Through two weeks of the 2012 season, the Patriots defense is ranked fourth in points allowed and second in yards allowed. While they may have played two weak offenses in Tennessee and Arizona, the proof of improvement is there and it is hard to ignore.

One position that the Patriots have always made a commitment to on that side of the ball is the linebacker position. Players like Tedy Bruschi, Ted Johnson, Mike Vrabel, Roman Phifer and Roosevelt Colvin were centerpieces to the Patriots' defensive units during their three Super Bowl championship seasons. Since Bruschi's retirement and Vrabel's departure following the 2008 season, the linebacker position has been in need of some love.

Enter Jerod Mayo, Brandon Spikes and Dont'a Hightower.

Beginning in that 2008 season with Mayo, the Patriots have made an effort to draft players at the position who fit into what Bill Belichick likes to do defensively. Mayo made an instant impact playing alongside those veterans in 2008, earning AP Defensive Rookie of the Year with 98 solo tackles and 28 assists.

Since then, Mayo has had just one season approaching those numbers (he racked up 114 solo tackles en route to a Pro Bowl and first-team All-Pro honors in 2010), mostly because a lack of talent around him forced him to play more of a central role on defense as opposed to his preferred weak-side position.

Enter Brandon Spikes.

A crazy-talented, crazy-big middle linebacker from Florida, the two-time consensus All-American dropped to the Patriots in the second round of the 2010 draft. Spikes has been limited by off-field issues and injuries through two seasons, but when he's playing in the heart of that defense his talent consistently shines.

What makes Spikes so valuable is his ability to play that middle linebacker position, allowing Mayo to be a playmaker on the weak side. It is no coincidence that Spikes' rookie year in 2010 was also Mayo's best season as a pro.

With Spikes and Mayo set and healthy coming out of 2011, the strong-side position was all that was keeping this unit from being one of the best in the league.

Enter Dont'a Hightower.

A 2011 consensus All-American and two-time national champion from Alabama, didn't it almost make too much sense that Hightower fell to the Patriots at the 25th pick of the first round? At 6'4", 270 lbs., Hightower has been strong against the run and offers the Patriots the versatility to play as a down lineman.

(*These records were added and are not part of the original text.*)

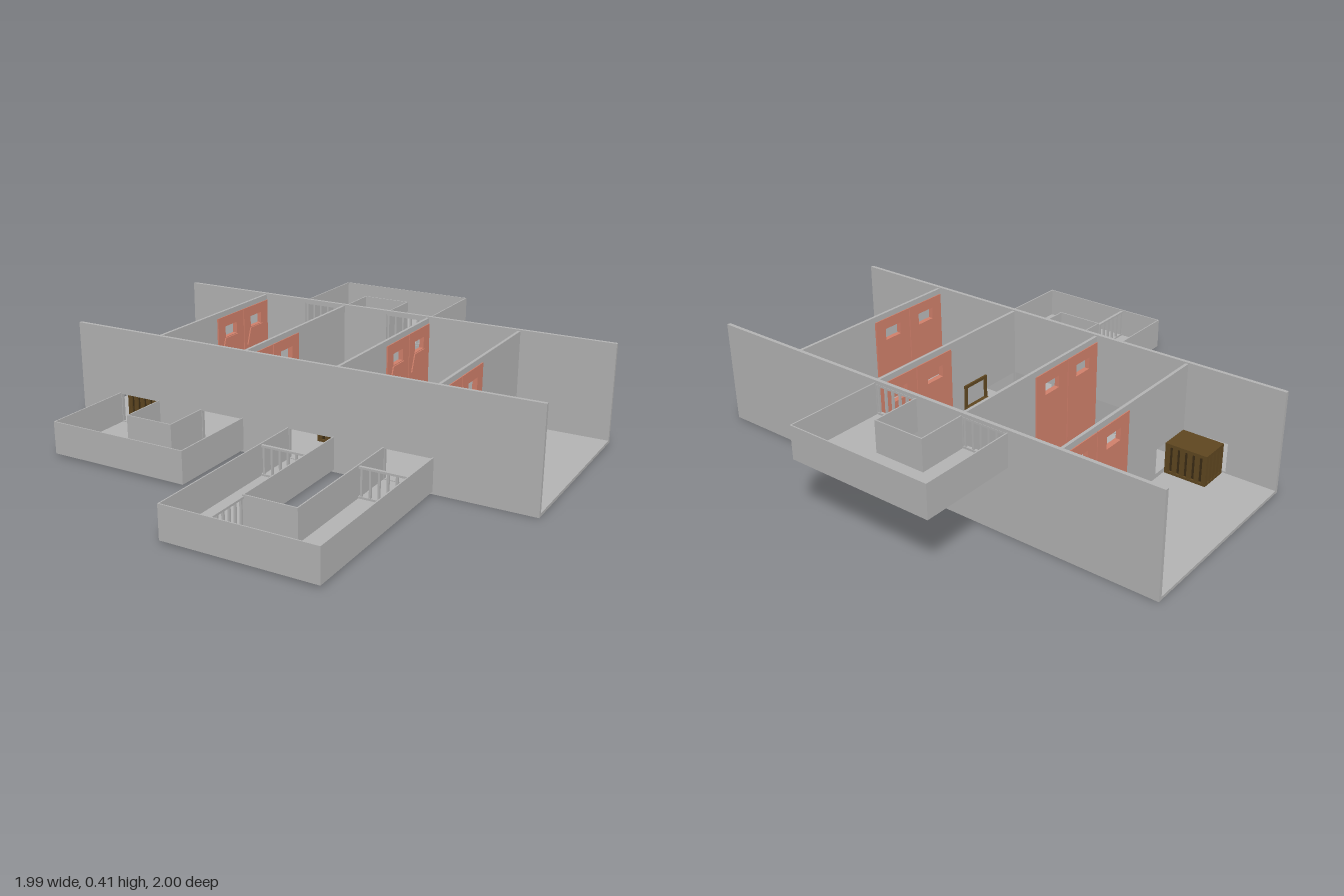
import * as THREE from 'three';

export function createModel() {
  const root = new THREE.Group();
  const grey = new THREE.MeshStandardMaterial({ color: 0xb2b2b2, name: 'concreteGrey' });
  const red = new THREE.MeshStandardMaterial({ color: 0xcf7f6a, name: 'doorRed' });
  const brown = new THREE.MeshStandardMaterial({ color: 0x5e4620, name: 'crateBrown' });
  const dark = new THREE.MeshStandardMaterial({ color: 0x3a2b14, name: 'crateShadowBrown' });

  const add = (name, geometry, material, parent = root) => {
    const mesh = new THREE.Mesh(geometry, material);
    mesh.name = name;
    parent.add(mesh);
    return mesh;
  };
  // Box given by its minimum and maximum on each axis
  const box = (name, x0, x1, y0, y1, z0, z1, material = grey, parent = root) => {
    const g = new THREE.BoxGeometry(x1 - x0, y1 - y0, z1 - z0);
    g.translate((x0 + x1) / 2, (y0 + y1) / 2, (z0 + z1) / 2);
    return add(name, g, material, parent);
  };
  const polygon = (points, Type = THREE.Shape) => new Type(points.map(p => new THREE.Vector2(...p)));
  const rect = (a0, a1, b0, b1) => [[a0, b0], [a1, b0], [a1, b1], [a0, b1]];
  // Upright panel with rectangular holes
  const panel = (outline, holes, depth) => {
    const shape = polygon(outline);
    holes.forEach(h => shape.holes.push(polygon([...h].reverse(), THREE.Path)));
    return new THREE.ExtrudeGeometry(shape, { depth, bevelEnabled: false });
  };
  // The same panel turned so that its width runs along z, centred on x
  const crossPanel = (outline, holes, depth, x) =>
    panel(outline, holes, depth).rotateY(-Math.PI / 2).translate(x + depth / 2, 0, 0);

  // Main hall: floor and two long walls with duct openings
  const L = 0.995, H = 0.41;
  box('hallFloor', -L, L, 0, 0.012, -0.605, 0.205);
  const openings = (starts, y0, y1) => starts.map(x => rect(x + 0.008, x + 0.192, y0, y1));
  add('frontWall', panel(rect(-L, L, 0.012, H), openings([-0.8, -0.4, 0, 0.4], 0.018, 0.135), 0.015), grey)
    .position.z = 0.19;
  add('backWall', panel(rect(-L, L, 0.012, H), openings([-0.4, 0], 0.278, 0.395), 0.015), grey)
    .position.z = -0.605;

  // Barred grille across a duct
  const grille = (x, z, y, alongZ) => {
    const g = new THREE.Group();
    g.name = 'ductGrille';
    for (let i = 0; i < 6; i++) {
      const a = -0.085 + i * 0.034;
      box('grilleBar', a - 0.004, a + 0.004, 0, 0.12, -0.004, 0.004, grey, g);
    }
    box('grilleRail', -0.095, 0.095, 0.112, 0.12, -0.006, 0.006, grey, g);
    box('grilleSill', -0.095, 0.095, 0, 0.008, -0.006, 0.006, grey, g);
    g.position.set(x, y, z);
    if (alongZ) g.rotation.y = Math.PI / 2;
    root.add(g);
  };

  // U-shaped open-topped duct: s is the direction it leaves the hall
  const duct = (name, x0, s, start, length, y0) => {
    const t = 0.005, h = 0.13, g = new THREE.Group();
    g.name = name;
    const zBox = (part, a, b, y, yTop, p, q) => {
      const u = start + s * p, v = start + s * q;
      box(part, a, b, y, yTop, Math.min(u, v), Math.max(u, v), grey, g);
    };
    const x1 = x0 + 0.6, top = y0 + h;
    // floor
    zBox('ductFloor', x0, x0 + 0.2, y0, y0 + t, 0, length);
    zBox('ductFloor', x1 - 0.2, x1, y0, y0 + t, 0, length);
    zBox('ductFloor', x0 + 0.2, x1 - 0.2, y0, y0 + t, length - 0.2, length);
    // outer walls
    zBox('ductOuterWall', x0, x0 + t, y0, top, 0, length);
    zBox('ductOuterWall', x1 - t, x1, y0, top, 0, length);
    zBox('ductEndWall', x0, x1, y0, top, length - t, length);
    // inner walls
    zBox('ductInnerWall', x0 + 0.2 - t, x0 + 0.2, y0, top, 0, length - 0.2);
    zBox('ductInnerWall', x1 - 0.2, x1 - 0.2 + t, y0, top, 0, length - 0.2);
    zBox('ductInnerEnd', x0 + 0.2 - t, x1 - 0.2 + t, y0, top, length - 0.2, length - 0.2 + t);
    root.add(g);
  };
  duct('frontShortDuct', -0.8, 1, 0.2, 0.4, 0.01);
  duct('frontLongDuct', 0, 1, 0.2, 0.8, 0.01);
  duct('backDuct', -0.4, -1, -0.6, 0.4, 0.27);
  grille(0.1, 0.392, 0.015);
  grille(0.5, 0.392, 0.015);
  grille(0.196, 0.9, 0.015, true);
  grille(-0.3, -0.6, 0.276);
  grille(0.1, -0.6, 0.276);

  // Cross partitions: half grey wall with a low hatch, half double door
  const partition = (x, m) => {
    // m = 1 puts the door in the front half, m = -1 mirrors it about z = -0.2
    const z = d => -0.2 + m * d;
    const span = (a, b, y0, y1) => rect(Math.min(z(a), z(b)), Math.max(z(a), z(b)), y0, y1);
    add('partitionWall', crossPanel(span(-0.395, 0, 0.012, H - 0.005), [span(-0.38, -0.2, 0.03, 0.135)], 0.012, x), grey);
    box('doorLintel', x - 0.006, x + 0.006, 0.38, H - 0.005, ...[z(0), z(0.39)].sort((a, b) => a - b));
    for (const c of [0.1, 0.295]) {
      add('doorLeaf', crossPanel(span(c - 0.096, c + 0.094, 0.018, 0.382),
        [span(c - 0.045, c + 0.04, 0.29, 0.338)], 0.02, x), red);
      // tapered plate under the window
      const plate = [[z(c - 0.075), 0.215], [z(c + 0.07), 0.215], [z(c + 0.045), 0.287], [z(c - 0.05), 0.287]];
      add('doorPlate', crossPanel(plate, [], 0.005, x + 0.0125), red);
    }
    // small wall stand with a lever
    const zc = z(-0.077);
    const stand = new THREE.Group();
    stand.name = 'wallStand';
    box('standTop', 0.006, 0.062, 0.1, 0.112, -0.032, 0.032, grey, stand);
    for (const s of [-0.029, 0.029])
      box('standSide', 0.006, 0.062, 0.07, 0.105, s - 0.003, s + 0.003, grey, stand);
    box('standPost', 0.02, 0.035, 0.012, 0.1, -0.006, 0.006, grey, stand);
    box('lever', 0.05, 0.058, 0.11, 0.138, -0.004, 0.004, grey, stand);
    box('leverSpout', 0.05, 0.092, 0.118, 0.124, -0.004, 0.004, grey, stand);
    stand.position.set(x, 0, zc);
    root.add(stand);
  };
  [[-0.6, -1], [-0.2, 1], [0.2, -1], [0.6, 1]].forEach(p => partition(...p));

  // Slatted crates
  const crate = (x0, z0, w, d, h) => {
    const g = new THREE.Group();
    g.name = 'crate';
    box('crateCore', 0.008, w - 0.008, 0.004, h - 0.004, 0.008, d - 0.008, dark, g);
    box('crateLid', 0, w, h - 0.012, h, 0, d, brown, g);
    box('crateBase', 0, w, 0, 0.01, 0, d, brown, g);
    const slats = (n, len, place) => {
      for (let i = 0; i < n; i++) place(i * (len - 0.018) / (n - 1));
    };
    slats(6, w, a => {
      box('crateSlat', a, a + 0.018, 0.01, h - 0.012, 0.001, 0.008, brown, g);
      box('crateSlat', a, a + 0.018, 0.01, h - 0.012, d - 0.008, d - 0.001, brown, g);
    });
    slats(5, d, a => {
      box('crateSlat', 0.001, 0.008, 0.01, h - 0.012, a, a + 0.018, brown, g);
      box('crateSlat', w - 0.008, w - 0.001, 0.01, h - 0.012, a, a + 0.018, brown, g);
    });
    g.position.set(x0, 0.012, z0);
    root.add(g);
  };
  crate(-0.78, 0.058, 0.172, 0.125, 0.125);
  crate(0.004, -0.142, 0.182, 0.13, 0.1);
  // Open frame standing behind the second crate
  add('crateFrame', crossPanel(rect(-0.142, -0.012, 0.1, 0.205), [rect(-0.13, -0.024, 0.112, 0.193)], 0.008, 0.18), brown);

  return root;
}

As a unit, the linebackers have been the most productive members of what has become a top-flight defense. Mayo leads the way with 21 total tackles while Hightower has 10 tackles, a fumble recovery and a defensive touchdown. Spikes comes in at fifth on the team with eight tackles, but his hard-hitting style jarred the ball loose from the Cardinals' Ryan Williams on Sunday, setting up what probably should have been the game-winning field goal (cut to Patriots fans nodding their head woefully).

When talking about the Patriots in terms of best teams in the NFL, the defense has always held them back from being hailed as the league's No. 1 team. As long as these three men are in the front seven, that conversation has changed a bit.